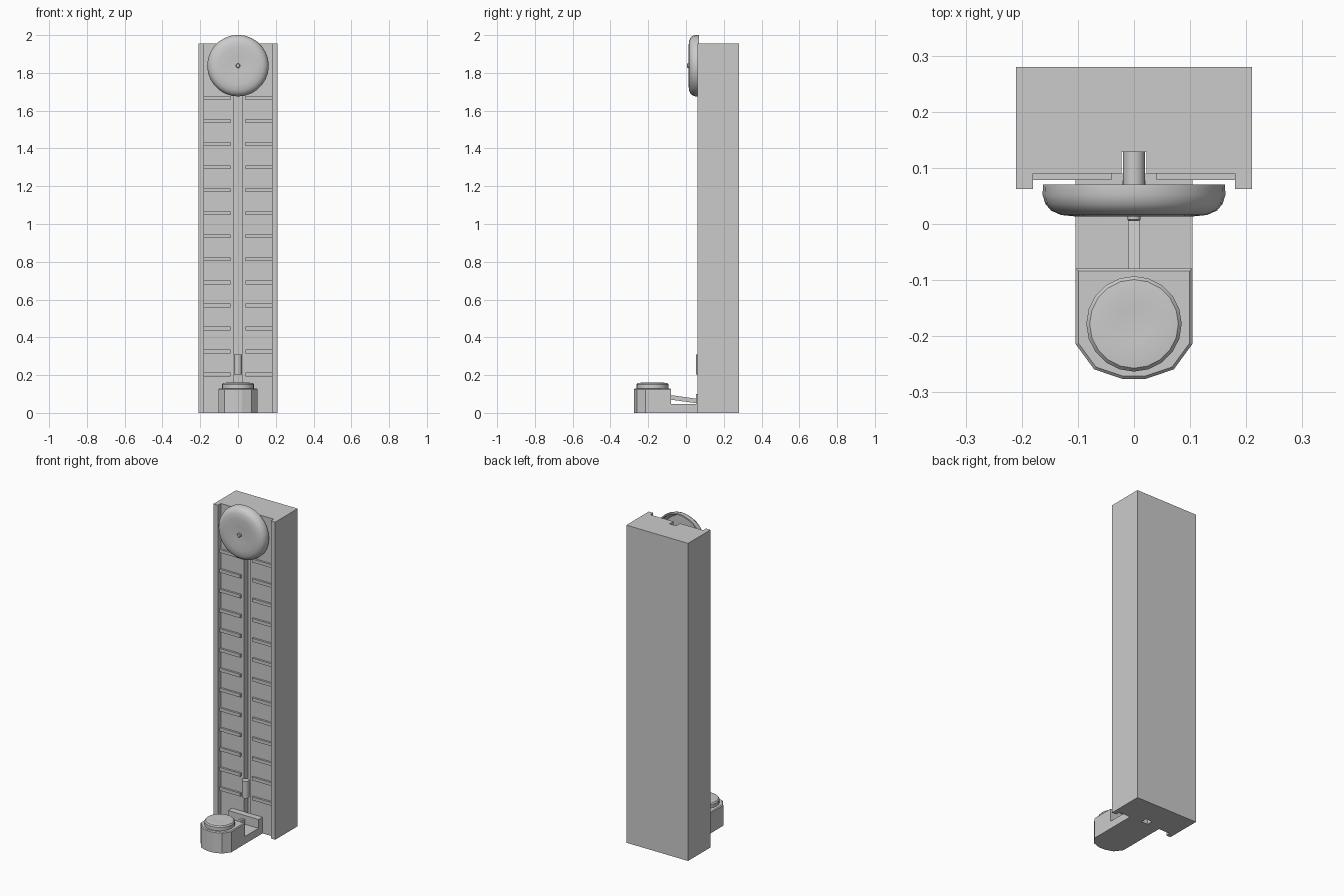
import bpy, bmesh, math
from mathutils import Matrix

if "Cube" in bpy.data.objects:
    bpy.data.objects.remove(bpy.data.objects["Cube"])


def finish(name, bm, smooth=None):
    bmesh.ops.recalc_face_normals(bm, faces=bm.faces)
    me = bpy.data.meshes.new(name)
    bm.to_mesh(me)
    bm.free()
    ob = bpy.data.objects.new(name, me)
    bpy.context.collection.objects.link(ob)
    if smooth:
        bpy.ops.object.select_all(action='DESELECT')
        ob.select_set(True)
        bpy.context.view_layer.objects.active = ob
        bpy.ops.object.shade_smooth_by_angle(angle=math.radians(smooth))
    return ob


def prism(name, half, z0, z1, inset=0.0):
    """Extrude an outline mirrored in x; half holds the x > 0 points in order."""
    pts = half + [(-x, y) for x, y in reversed(half)]
    bm = bmesh.new()
    f = bm.faces.new([bm.verts.new((x, y, z0)) for x, y in pts])
    r = bmesh.ops.extrude_face_region(bm, geom=[f])
    top = [v for v in r['geom'] if isinstance(v, bmesh.types.BMVert)]
    bmesh.ops.translate(bm, verts=top, vec=(0, 0, z1 - z0))
    if inset:
        edges = [e for e in bm.edges if all(v in top for v in e.verts)]
        bmesh.ops.bevel(bm, geom=edges, offset=inset, segments=1,
                        affect='EDGES', profile=0.5)
    return finish(name, bm)


def lathe(name, profile, sides, matrix, smooth=40):
    """Spin (radius, height) points about local z, then place with matrix."""
    bm = bmesh.new()
    vs = [bm.verts.new((r, 0, h)) for r, h in profile]
    es = [bm.edges.new(p) for p in zip(vs, vs[1:])]
    bmesh.ops.spin(bm, geom=vs + es, cent=(0, 0, 0), axis=(0, 0, 1),
                   angle=2 * math.pi, steps=sides)
    bmesh.ops.remove_doubles(bm, verts=bm.verts, dist=1e-5)
    bm.transform(matrix)
    return finish(name, bm, smooth)


def box(name, x0, x1, y0, y1, z0, z1):
    bm = bmesh.new()
    bmesh.ops.create_cube(bm, size=1)
    bm.transform(Matrix.Translation(((x0 + x1) / 2, (y0 + y1) / 2, (z0 + z1) / 2))
                 @ Matrix.Diagonal((x1 - x0, y1 - y0, z1 - z0, 1)))
    return finish(name, bm)


# Tower with side flanges and the central puck channel
prism("tower", [(0.022, 0.128), (0.022, 0.09), (0.18, 0.09), (0.18, 0.062),
                (0.21, 0.062), (0.21, 0.28)], 0, 1.955)

# Scale marks on both sides of the channel
for i in range(13):
    z = 0.203 + i * 0.122
    for side, (a, b) in (("left", (-0.181, -0.04)), ("right", (0.04, 0.181))):
        box(f"scale_mark_{side}_{i + 1}", a, b, 0.078, 0.092, z - 0.01, z + 0.01)

# Sliding puck
lathe("puck", [(0, 0), (0.021, 0), (0.021, 0.105), (0, 0.105)], 12,
      Matrix.Translation((0, 0.074, 0.203)))

# Bell, open at the back, with its post and front knob
face_front = Matrix.Translation((0, 0, 1.838)) @ Matrix.Rotation(-math.pi / 2, 4, 'X')
lathe("bell", [(0, 0.018), (0.05, 0.016), (0.1, 0.013), (0.13, 0.016), (0.148, 0.024),
               (0.158, 0.036), (0.163, 0.052), (0.162, 0.07), (0.154, 0.07),
               (0.152, 0.045), (0.135, 0.028), (0, 0.026)], 28, face_front)
lathe("bell_post", [(0, 0.02), (0.02, 0.02), (0.02, 0.13), (0, 0.13)], 12, face_front)
lathe("bell_knob", [(0, 0.005), (0.009, 0.005), (0.012, 0.008), (0.012, 0.02),
                    (0, 0.02)], 12, face_front)

# Base: striking pod, low arm and the block against the tower
prism("striker_pod", [(0.021, -0.276), (0.071, -0.259), (0.104, -0.214),
                      (0.104, -0.079)], 0, 0.13, 0.005)
box("base_arm", -0.104, 0.104, -0.082, 0.09, 0, 0.046)
box("base_block", -0.104, 0.104, 0.052, 0.09, 0.04, 0.1)

# Sloping lever under the channel
lever = box("lever", -0.01, 0.01, -0.085, 0.07, -0.012, 0.012)
for v in lever.data.vertices:
    v.co.z += 0.082 - 0.14 * (v.co.y + 0.08)

# Round strike pad
lathe("strike_pad", [(0, 0.12), (0.085, 0.12), (0.085, 0.151), (0.079, 0.158),
                     (0.06, 0.16), (0.03, 0.158), (0, 0.157)], 20,
      Matrix.Translation((0, -0.178, 0)))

Work request | Filter the data above, keeping only lines that include the string "with".

Your solution |
    """Spin (radius, height) points about local z, then place with matrix."""
# Tower with side flanges and the central puck channel
# Bell, open at the back, with its post and front knob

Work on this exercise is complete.